SUPPLIED INFORMATION:

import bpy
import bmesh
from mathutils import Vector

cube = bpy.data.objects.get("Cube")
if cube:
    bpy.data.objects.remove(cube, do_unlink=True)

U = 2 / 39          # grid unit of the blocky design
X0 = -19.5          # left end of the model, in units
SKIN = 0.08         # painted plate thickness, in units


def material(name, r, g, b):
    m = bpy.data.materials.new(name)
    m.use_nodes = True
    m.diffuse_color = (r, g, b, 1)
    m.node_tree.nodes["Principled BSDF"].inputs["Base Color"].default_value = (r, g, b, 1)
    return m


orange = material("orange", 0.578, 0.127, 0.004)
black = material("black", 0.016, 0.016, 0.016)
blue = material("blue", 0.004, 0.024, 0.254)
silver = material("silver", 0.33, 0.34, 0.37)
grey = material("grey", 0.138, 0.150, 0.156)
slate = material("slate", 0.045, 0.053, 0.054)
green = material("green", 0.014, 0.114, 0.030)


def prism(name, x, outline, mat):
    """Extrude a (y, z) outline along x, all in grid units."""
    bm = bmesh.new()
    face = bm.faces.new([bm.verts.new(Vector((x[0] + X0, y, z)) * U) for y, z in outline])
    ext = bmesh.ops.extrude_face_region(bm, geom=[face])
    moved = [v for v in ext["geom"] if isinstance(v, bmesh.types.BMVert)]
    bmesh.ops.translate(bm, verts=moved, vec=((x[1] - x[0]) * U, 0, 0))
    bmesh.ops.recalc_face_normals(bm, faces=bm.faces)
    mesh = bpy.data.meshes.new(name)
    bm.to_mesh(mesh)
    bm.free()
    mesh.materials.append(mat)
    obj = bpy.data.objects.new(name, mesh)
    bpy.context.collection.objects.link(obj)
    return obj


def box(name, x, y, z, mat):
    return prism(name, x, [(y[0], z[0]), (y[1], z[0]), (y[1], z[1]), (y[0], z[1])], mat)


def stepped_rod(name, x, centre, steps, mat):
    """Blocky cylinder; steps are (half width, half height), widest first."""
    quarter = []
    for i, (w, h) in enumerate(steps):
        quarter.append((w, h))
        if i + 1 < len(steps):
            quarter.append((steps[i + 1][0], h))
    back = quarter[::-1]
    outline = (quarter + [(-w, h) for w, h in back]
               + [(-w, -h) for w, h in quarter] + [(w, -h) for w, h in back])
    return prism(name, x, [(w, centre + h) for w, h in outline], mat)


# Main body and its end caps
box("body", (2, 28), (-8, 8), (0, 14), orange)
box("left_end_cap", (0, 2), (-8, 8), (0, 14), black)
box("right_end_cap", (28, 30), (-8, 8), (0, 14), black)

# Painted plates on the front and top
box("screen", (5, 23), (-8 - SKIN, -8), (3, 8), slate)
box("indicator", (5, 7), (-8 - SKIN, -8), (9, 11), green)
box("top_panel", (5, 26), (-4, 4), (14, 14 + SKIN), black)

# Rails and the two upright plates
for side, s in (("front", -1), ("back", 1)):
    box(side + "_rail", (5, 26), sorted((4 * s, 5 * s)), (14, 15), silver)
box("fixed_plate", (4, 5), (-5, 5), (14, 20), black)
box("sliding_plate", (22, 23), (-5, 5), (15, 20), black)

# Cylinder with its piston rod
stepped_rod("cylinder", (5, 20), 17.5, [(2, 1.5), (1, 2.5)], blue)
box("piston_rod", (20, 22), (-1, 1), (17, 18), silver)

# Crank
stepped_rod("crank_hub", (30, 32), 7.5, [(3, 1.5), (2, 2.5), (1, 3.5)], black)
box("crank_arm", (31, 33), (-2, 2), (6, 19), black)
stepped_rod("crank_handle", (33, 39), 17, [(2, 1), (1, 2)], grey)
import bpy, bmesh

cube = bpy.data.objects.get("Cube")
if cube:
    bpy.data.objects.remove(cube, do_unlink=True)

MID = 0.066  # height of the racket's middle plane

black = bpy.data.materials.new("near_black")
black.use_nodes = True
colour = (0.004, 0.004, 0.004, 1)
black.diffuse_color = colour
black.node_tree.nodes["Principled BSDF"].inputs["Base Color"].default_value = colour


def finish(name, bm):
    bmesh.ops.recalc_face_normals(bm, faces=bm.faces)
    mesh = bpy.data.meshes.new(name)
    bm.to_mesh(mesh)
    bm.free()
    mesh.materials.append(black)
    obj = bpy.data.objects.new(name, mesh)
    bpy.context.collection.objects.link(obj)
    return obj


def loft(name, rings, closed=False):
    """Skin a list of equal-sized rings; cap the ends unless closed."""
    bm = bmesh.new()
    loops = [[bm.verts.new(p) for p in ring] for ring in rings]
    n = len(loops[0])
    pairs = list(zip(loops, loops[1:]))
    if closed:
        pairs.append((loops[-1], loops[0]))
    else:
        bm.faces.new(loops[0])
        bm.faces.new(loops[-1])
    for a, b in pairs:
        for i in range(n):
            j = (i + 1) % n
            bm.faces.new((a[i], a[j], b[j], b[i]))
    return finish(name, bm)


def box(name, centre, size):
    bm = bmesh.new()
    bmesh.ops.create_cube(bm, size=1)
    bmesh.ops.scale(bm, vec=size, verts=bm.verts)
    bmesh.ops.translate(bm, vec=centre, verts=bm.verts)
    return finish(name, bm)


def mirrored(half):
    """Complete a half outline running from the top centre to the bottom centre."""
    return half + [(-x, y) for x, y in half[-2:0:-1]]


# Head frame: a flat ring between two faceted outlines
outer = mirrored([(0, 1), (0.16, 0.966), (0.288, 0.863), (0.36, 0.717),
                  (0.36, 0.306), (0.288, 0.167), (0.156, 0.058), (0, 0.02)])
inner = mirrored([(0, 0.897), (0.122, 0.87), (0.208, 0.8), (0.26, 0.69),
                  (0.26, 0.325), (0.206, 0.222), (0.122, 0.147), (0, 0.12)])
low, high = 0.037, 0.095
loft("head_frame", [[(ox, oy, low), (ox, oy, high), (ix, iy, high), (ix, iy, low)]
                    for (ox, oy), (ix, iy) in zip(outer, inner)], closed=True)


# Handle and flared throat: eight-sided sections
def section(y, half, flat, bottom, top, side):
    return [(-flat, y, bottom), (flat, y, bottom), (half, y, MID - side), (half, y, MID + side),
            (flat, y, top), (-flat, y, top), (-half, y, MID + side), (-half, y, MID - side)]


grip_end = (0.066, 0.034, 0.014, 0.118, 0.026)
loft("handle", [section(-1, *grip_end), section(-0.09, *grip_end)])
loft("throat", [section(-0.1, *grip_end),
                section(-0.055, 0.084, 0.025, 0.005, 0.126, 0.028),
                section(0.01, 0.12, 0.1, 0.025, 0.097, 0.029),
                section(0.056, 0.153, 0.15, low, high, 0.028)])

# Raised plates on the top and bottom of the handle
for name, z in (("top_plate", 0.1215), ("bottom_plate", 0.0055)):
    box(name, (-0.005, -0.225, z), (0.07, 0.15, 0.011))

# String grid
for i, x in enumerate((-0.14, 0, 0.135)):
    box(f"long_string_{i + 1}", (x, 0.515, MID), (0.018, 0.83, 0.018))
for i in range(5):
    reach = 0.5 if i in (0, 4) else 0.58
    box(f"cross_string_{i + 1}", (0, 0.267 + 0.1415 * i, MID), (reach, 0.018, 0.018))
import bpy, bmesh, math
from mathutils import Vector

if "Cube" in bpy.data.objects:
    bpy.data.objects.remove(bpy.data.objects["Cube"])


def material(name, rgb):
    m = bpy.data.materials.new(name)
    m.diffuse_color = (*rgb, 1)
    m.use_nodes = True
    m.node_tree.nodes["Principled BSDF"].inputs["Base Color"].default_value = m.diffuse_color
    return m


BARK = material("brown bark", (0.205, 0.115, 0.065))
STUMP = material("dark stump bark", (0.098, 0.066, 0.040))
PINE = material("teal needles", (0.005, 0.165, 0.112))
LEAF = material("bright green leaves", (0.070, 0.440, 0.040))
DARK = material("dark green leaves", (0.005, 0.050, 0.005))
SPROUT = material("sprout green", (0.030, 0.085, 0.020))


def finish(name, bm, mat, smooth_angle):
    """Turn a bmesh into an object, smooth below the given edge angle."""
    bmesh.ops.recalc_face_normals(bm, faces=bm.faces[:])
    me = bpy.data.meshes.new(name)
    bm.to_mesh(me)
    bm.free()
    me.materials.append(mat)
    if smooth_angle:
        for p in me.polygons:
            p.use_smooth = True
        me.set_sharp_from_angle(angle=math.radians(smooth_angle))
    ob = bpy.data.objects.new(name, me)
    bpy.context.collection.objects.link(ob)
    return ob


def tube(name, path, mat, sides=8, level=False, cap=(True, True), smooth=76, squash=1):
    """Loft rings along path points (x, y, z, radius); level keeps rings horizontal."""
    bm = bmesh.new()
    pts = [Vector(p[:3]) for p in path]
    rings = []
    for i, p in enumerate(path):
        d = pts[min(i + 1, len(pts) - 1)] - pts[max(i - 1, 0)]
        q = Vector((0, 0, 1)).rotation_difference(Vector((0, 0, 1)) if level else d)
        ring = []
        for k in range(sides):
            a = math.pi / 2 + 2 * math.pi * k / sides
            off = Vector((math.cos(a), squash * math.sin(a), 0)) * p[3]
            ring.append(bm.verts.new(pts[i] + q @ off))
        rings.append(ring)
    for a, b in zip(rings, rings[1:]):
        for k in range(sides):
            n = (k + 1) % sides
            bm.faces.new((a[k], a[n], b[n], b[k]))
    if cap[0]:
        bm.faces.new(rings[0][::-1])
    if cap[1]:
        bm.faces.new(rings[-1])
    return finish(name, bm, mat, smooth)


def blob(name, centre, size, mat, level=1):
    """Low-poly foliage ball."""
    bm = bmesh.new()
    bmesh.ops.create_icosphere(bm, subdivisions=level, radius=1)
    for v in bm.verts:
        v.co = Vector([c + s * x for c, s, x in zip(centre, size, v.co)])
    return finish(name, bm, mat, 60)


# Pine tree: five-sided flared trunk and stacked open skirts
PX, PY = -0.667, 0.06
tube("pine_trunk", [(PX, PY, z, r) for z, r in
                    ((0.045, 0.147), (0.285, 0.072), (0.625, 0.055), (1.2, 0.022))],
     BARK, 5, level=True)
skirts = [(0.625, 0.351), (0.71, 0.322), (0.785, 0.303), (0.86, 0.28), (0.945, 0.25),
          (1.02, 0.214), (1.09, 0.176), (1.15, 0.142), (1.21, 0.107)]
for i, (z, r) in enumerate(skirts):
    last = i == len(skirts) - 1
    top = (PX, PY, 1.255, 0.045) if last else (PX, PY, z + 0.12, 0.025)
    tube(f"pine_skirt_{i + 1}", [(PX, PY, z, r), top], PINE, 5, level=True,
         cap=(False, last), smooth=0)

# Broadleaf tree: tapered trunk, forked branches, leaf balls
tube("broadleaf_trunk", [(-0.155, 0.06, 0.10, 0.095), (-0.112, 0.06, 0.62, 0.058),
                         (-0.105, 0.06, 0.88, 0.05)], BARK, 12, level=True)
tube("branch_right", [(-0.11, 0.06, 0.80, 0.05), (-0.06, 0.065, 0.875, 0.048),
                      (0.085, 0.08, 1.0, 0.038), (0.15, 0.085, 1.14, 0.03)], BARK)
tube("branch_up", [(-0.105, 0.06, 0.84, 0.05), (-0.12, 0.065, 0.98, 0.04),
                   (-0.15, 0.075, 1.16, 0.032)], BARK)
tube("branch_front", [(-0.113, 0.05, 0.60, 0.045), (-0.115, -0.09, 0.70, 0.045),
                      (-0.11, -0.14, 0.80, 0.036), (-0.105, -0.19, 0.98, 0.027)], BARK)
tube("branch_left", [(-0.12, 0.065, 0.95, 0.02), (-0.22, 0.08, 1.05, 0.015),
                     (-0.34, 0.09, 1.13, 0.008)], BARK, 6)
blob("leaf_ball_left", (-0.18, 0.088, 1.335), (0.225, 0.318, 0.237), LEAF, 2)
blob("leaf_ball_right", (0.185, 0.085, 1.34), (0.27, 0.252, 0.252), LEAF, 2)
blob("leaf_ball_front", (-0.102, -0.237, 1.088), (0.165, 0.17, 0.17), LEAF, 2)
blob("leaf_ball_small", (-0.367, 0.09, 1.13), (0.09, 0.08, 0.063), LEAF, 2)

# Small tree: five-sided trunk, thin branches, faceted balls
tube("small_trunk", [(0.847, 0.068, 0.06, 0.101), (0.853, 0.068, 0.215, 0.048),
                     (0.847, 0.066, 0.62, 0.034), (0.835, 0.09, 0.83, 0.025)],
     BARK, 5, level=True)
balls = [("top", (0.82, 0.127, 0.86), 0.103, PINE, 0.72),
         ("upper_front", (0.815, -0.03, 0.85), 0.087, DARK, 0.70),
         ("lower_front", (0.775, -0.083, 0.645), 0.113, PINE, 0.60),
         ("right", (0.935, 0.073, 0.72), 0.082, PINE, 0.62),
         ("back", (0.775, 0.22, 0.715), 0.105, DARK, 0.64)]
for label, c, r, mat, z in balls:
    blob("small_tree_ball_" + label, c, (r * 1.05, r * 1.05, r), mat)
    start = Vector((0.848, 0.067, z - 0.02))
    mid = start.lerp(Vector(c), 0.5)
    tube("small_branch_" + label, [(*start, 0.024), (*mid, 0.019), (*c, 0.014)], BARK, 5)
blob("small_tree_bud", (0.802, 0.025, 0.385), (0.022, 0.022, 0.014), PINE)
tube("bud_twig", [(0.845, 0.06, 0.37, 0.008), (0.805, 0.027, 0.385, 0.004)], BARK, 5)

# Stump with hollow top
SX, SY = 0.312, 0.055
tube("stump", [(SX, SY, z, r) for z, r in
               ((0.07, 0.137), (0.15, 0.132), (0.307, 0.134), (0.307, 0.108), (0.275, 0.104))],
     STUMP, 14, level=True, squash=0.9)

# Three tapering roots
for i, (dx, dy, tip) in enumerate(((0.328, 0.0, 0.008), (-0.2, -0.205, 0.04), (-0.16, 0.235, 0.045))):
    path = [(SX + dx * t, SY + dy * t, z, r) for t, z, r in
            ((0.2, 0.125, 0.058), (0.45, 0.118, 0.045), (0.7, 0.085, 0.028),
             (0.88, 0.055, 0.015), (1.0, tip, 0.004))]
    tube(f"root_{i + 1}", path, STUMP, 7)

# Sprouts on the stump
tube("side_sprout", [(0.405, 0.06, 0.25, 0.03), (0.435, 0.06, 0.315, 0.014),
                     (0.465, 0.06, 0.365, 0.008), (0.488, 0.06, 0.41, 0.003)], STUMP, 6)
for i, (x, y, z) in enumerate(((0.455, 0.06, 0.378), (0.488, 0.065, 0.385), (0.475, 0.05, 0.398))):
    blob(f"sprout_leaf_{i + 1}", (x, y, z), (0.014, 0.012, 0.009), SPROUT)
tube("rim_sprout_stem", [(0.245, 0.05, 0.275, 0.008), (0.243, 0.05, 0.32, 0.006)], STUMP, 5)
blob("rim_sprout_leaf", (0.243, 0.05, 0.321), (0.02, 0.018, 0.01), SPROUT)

YOUR ASSIGNMENT:
Search the data for the string "squash" and say how many lines include it, giving only the number.

SOLUTION TO THIS EXERCISE:
3